The ILO report released Wednesday on “Ship to Shore Rights” recommends the Thai government strengthen its legal framework, ensure effective enforcement, establish higher industry standards and enhance workers’ skills, knowledge and welfare.
“We want competitiveness in the global seafood trade to mean more than low prices and high quality,” Graeme Buckley, ILO country director for Thailand, Cambodia, and Laos, said at a news conference. “We want it to mean decent work for all the industry’s workers, from the boat to the retailer.”
A Pulitzer Prize-winning Associated Press investigation in 2015-16 that uncovered severe rights abuses affecting migrant workers in Thailand’s fishing and seafood industries helped focus attention on the problem. The AP’s stories helped free more than 2,000 enslaved men from Myanmar, Cambodia, Thailand and Laos, and led to more than a dozen arrests, amended U.S. laws and lawsuits seeking redress.
The ILO said changes in Thailand’s legal and regulatory framework had contributed to positive developments since the group’s last survey of workers in 2013.
It said only 6 percent of fishing boat workers in 2013 had a signed or written contract with their employers, but a study undertaken in 2017 found 43 percent of the respondents recalled signing a contract.

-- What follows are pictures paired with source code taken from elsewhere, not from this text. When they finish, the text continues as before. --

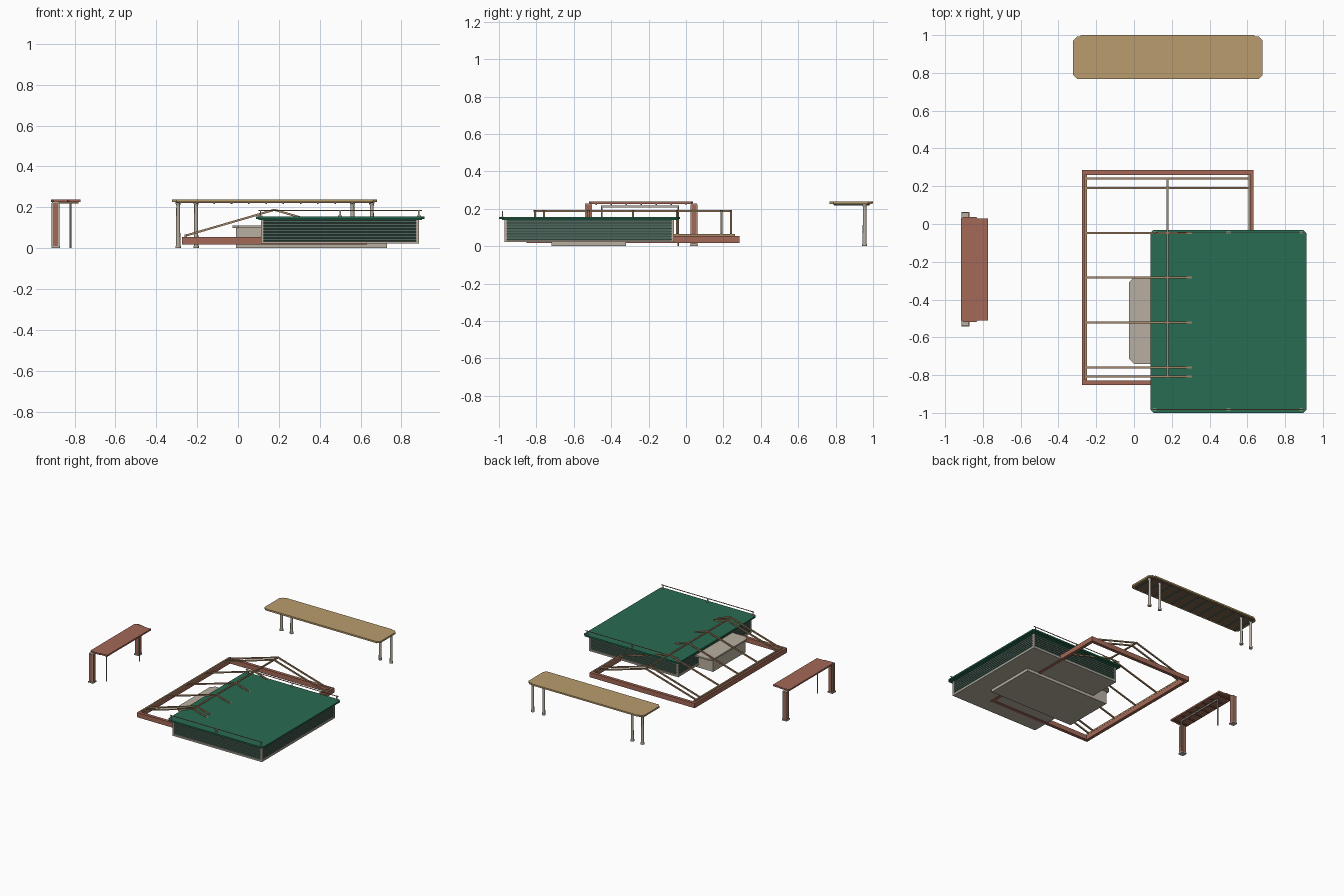
import bpy, bmesh
from math import pi
from mathutils import Matrix, Vector

cube = bpy.data.objects.get("Cube")
if cube:
    bpy.data.objects.remove(cube, do_unlink=True)


def material(name, r, g, b):
    m = bpy.data.materials.new(name)
    m.use_nodes = True
    m.diffuse_color = (r, g, b, 1)
    m.node_tree.nodes["Principled BSDF"].inputs["Base Color"].default_value = (r, g, b, 1)
    return m


GREEN = material("roof green", 0.022, 0.15, 0.085)
SLAT = material("slat green", 0.075, 0.135, 0.105)
DARK = material("shadow green", 0.03, 0.055, 0.043)
STONE = material("warm grey stone", 0.48, 0.43, 0.35)
RED = material("brick red", 0.37, 0.14, 0.095)
TAN = material("sand tan", 0.49, 0.34, 0.155)
WOOD = material("brown wood", 0.4, 0.25, 0.14)
UNDER = material("dark timber", 0.2, 0.125, 0.07)


def finish(name, bm, mat):
    bmesh.ops.recalc_face_normals(bm, faces=bm.faces)
    mesh = bpy.data.meshes.new(name)
    bm.to_mesh(mesh)
    bm.free()
    mesh.materials.append(mat)
    obj = bpy.data.objects.new(name, mesh)
    bpy.context.collection.objects.link(obj)
    return obj


def slab(name, xs, ys, zs, mat, cut=0.0):
    """Box given by its extents, with optional clipped plan corners."""
    (x0, x1), (y0, y1), c = xs, ys, cut
    plan = [(x0, y0), (x1, y0), (x1, y1), (x0, y1)]
    if c:
        plan = [(x0 + c, y0), (x1 - c, y0), (x1, y0 + c), (x1, y1 - c),
                (x1 - c, y1), (x0 + c, y1), (x0, y1 - c), (x0, y0 + c)]
    bm = bmesh.new()
    low, high = [[bm.verts.new((x, y, z)) for x, y in plan] for z in zs]
    bm.faces.new(low)
    bm.faces.new(high)
    for i in range(len(plan)):
        bm.faces.new((low[i - 1], low[i], high[i], high[i - 1]))
    return finish(name, bm, mat)


def bar(name, a, b, r, mat):
    """Square bar of half-width r between two points."""
    a, b = Vector(a), Vector(b)
    d = b - a
    bm = bmesh.new()
    bmesh.ops.create_cube(bm, size=1)
    bmesh.ops.scale(bm, verts=bm.verts, vec=(2 * r, 2 * r, d.length))
    turn = d.to_track_quat('Z', 'Y').to_matrix().to_4x4()
    bmesh.ops.transform(bm, verts=bm.verts, matrix=Matrix.Translation((a + b) / 2) @ turn)
    return finish(name, bm, mat)


def column(name, x, y, zs, r1, r2, mat):
    """Upright round column, smooth around its side."""
    bm = bmesh.new()
    bmesh.ops.create_cone(bm, cap_ends=True, segments=16, radius1=r1, radius2=r2, depth=zs[1] - zs[0],
                          matrix=Matrix.Translation((x, y, sum(zs) / 2)))
    obj = finish(name, bm, mat)
    bpy.ops.object.select_all(action='DESELECT')
    obj.select_set(True)
    bpy.context.view_layer.objects.active = obj
    bpy.ops.object.shade_smooth_by_angle(angle=pi / 5)


# Main building: floor, louvred walls, corner posts and roof
X, Y = (0.113, 0.885), (-0.97, -0.065)
slab("building_floor", X, Y, (0.022, 0.034), STONE)
slab("wall_core", (X[0] + 0.012, X[1] - 0.012), (Y[0] + 0.012, Y[1] - 0.012), (0.03, 0.142), DARK)
for i in range(7):
    z = 0.037 + i * 0.0148
    slab("wall_slat", (X[0] + 0.004, X[1] - 0.004), (Y[0] + 0.004, Y[1] - 0.004), (z, z + 0.011), SLAT)
for x in (X[0], X[1] - 0.013):
    for y in (Y[0], Y[1] - 0.013):
        slab("corner_post", (x, x + 0.013), (y, y + 0.013), (0.022, 0.143), STONE)
slab("roof_soffit", (0.1, 0.9), (-0.985, -0.045), (0.139, 0.146), GREEN)
slab("roof_deck", (0.087, 0.913), (-1.0, -0.032), (0.144, 0.156), GREEN, 0.016)

# Roof rails along the front and back edges
for y in (-0.982, -0.046):
    bar("roof_rail", (0.1, y, 0.184), (0.9, y, 0.184), 0.0022, WOOD)
    for x in (0.11, 0.5, 0.885):
        bar("rail_post", (x, y, 0.15), (x, y, 0.187), 0.003, STONE)
        slab("rail_foot", (x - 0.01, x + 0.01), (y - 0.005, y + 0.005), (0.155, 0.159), STONE)

# Stone core with a clipped-corner cap
slab("stone_core", (-0.01, 0.73), (-0.72, -0.32), (0, 0.107), STONE)
slab("stone_cap", (-0.027, 0.747), (-0.742, -0.28), (0.1, 0.112), STONE, 0.03)

# Red ground frame
FX, FY, W = (-0.275, 0.632), (-0.853, 0.285), 0.025
for x in (FX[0], FX[1] - W):
    slab("frame_side_beam", (x, x + W), FY, (0.018, 0.055), RED)
for y in (FY[0], FY[1] - W):
    slab("frame_cross_beam", (FX[0] + W, FX[1] - W), (y, y + W), (0.018, 0.055), RED)

# Gable rafters, ridge and eave rails over the frame
RIDGE, EAVES = (0.178, 0.188), (-0.255, 0.611)
for y in (0.24, 0.19, -0.048, -0.284, -0.521, -0.76, -0.808):
    for x in EAVES:
        bar("rafter", (x, y, 0.062), (RIDGE[0], y, RIDGE[1]), 0.005, WOOD)
bar("ridge_beam", (RIDGE[0], -0.815, RIDGE[1]), (RIDGE[0], 0.247, RIDGE[1]), 0.005, WOOD)
for x in EAVES:
    bar("eave_rail", (x, -0.825, 0.06), (x, 0.262, 0.06), 0.006, WOOD)

# Long tan shelter at the back
slab("long_shelter_roof", (-0.322, 0.68), (0.768, 0.992), (0.226, 0.239), TAN, 0.02)
slab("long_shelter_back_edge", (-0.285, 0.64), (0.985, 1.0), (0.227, 0.239), TAN, 0.005)
slab("long_shelter_soffit", (-0.305, 0.662), (0.785, 0.985), (0.222, 0.227), UNDER, 0.015)
for i in range(12):
    x = -0.285 + i * 0.0845
    slab("long_shelter_rib", (x - 0.004, x + 0.004), (0.79, 0.98), (0.217, 0.223), SLAT)
for x in (-0.293, -0.205, 0.56, 0.655):
    column("long_shelter_column", x, 0.955, (0, 0.225), 0.011, 0.009, STONE)
    column("column_base", x, 0.955, (0, 0.012), 0.014, 0.014, STONE)
    column("column_head", x, 0.955, (0.208, 0.225), 0.009, 0.014, STONE)

# Small red shelter at the side
slab("small_shelter_roof", (-0.915, -0.772), (-0.512, 0.03), (0.226, 0.238), RED)
slab("small_shelter_roof_ends", (-0.915, -0.822), (-0.519, 0.037), (0.227, 0.238), RED, 0.012)
for i in range(7):
    y = -0.48 + i * 0.08
    slab("small_shelter_rib", (-0.905, -0.78), (y - 0.004, y + 0.004), (0.22, 0.227), UNDER)
for y in (-0.522, 0.043):
    x = -0.893
    slab("small_shelter_column", (x - 0.017, x + 0.017), (y - 0.017, y + 0.017), (0, 0.228), STONE)
    slab("column_side_panel", (x - 0.019, x + 0.019), (y - 0.013, y + 0.013), (0.012, 0.222), RED)
    slab("column_end_panel", (x - 0.013, x + 0.013), (y - 0.019, y + 0.019), (0.012, 0.222), RED)
    slab("column_foot", (x - 0.021, x + 0.021), (y - 0.021, y + 0.021), (0, 0.01), STONE)
for y in (-0.45, -0.042):
    column("small_shelter_pole", -0.82, y, (0, 0.217), 0.004, 0.004, STONE)
bar("small_shelter_tie", (-0.82, -0.45, 0.213), (-0.82, -0.042, 0.213), 0.005, STONE)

“Another possible sign of progress is the type of abuses reported,” said the ILO. “Although 12 percent of all workers surveyed this year reported harassment or verbal abuse — and 7 percent faced threats of violence at work — reports of physical violence were relatively few, at 2 percent of all workers surveyed.”
The AP investigation in 2015 had documented multiple cases of physical abuse and depravity.
The apparent gains for workers in the industry were offset somewhat by persistent abuses noted by the ILO.
“One third of workers reported being paid less than the legal minimum wage, before any deductions were made,” the report said. “As many as 53 percent of respondents cited deductions made to their monthly earnings.”
Evidence of forced labor “including deception in recruiting or contracting, wage withholding, and widespread identity document retention among fishers,” was another concern noted in the report.
The ILO surveyed 434 workers in 11 Thai provinces in March-April 2017. The report said 125 Cambodians, 287 Burmese and 22 Thai nationals who worked either on fishing boats or in seafood packaging factories took part in the research, which asked their “personal demographics, how they were recruited, if they had a contract, what they earned, what their working conditions were like, hours worked, satisfaction with their accommodations, benefits received and how they reported grievances.”
It warned, however, that the survey’s results were not representative of Thailand’s entire fishing and seafood processing industry.
The survey, in particular, did not include workers on long-haul boats, which fish in international waters and where abuses are more likely to occur. Those boats do not return to port as often, which the ILO said made interviewing those workers difficult. It interviewed only workers on short-haul fishing boats, those at sea less than 30 days at a time, but said there are now few Thai-flagged vessels engaged in long-haul fishing.